In this chapter, we’ll discuss how the law protects IP. We’ll begin by examining how IP has been a part of the country’s foundation from its very beginning. We’ll then discuss the four major types of IP protected by the law: patents, trade secrets, trademarks, and copyright. By the end of this chapter, you’ll understand the value that IP plays in a modern economy, the challenges that companies face in doing business in countries that don’t value IP, and the devastating impact that IP infringement (including the downloading of music and movies by college students) has on copyright content holders. You’ll also be able to distinguish among the various types of IP protection and how they are similar to, and differ from, each other.
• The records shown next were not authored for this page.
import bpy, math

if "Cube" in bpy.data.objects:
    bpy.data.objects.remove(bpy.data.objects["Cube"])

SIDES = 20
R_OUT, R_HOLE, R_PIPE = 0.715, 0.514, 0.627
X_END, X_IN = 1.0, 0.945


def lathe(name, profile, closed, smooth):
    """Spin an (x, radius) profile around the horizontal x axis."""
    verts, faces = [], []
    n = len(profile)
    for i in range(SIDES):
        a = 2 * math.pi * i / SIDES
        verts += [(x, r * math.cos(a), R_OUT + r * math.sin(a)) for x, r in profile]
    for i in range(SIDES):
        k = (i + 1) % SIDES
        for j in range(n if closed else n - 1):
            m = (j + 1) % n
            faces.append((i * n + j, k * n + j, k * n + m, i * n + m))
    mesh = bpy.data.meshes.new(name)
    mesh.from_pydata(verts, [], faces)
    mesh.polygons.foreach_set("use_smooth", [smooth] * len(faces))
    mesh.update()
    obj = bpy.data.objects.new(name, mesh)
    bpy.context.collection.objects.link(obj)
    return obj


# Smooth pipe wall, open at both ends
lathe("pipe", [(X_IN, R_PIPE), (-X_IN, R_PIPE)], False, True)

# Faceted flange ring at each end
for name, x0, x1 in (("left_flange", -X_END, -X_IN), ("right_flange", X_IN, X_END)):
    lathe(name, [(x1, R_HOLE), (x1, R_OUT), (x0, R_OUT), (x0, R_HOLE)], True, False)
Companies (such as Apple) invest tremendous resources in developing exciting and innovative new products and services. Reverse engineering means that it would be easy for competitors to quickly figure out how these new products are manufactured, and then copy them. Intellectual property law prevents this from happening and in doing so provides incentive for individuals and companies to create and innovate.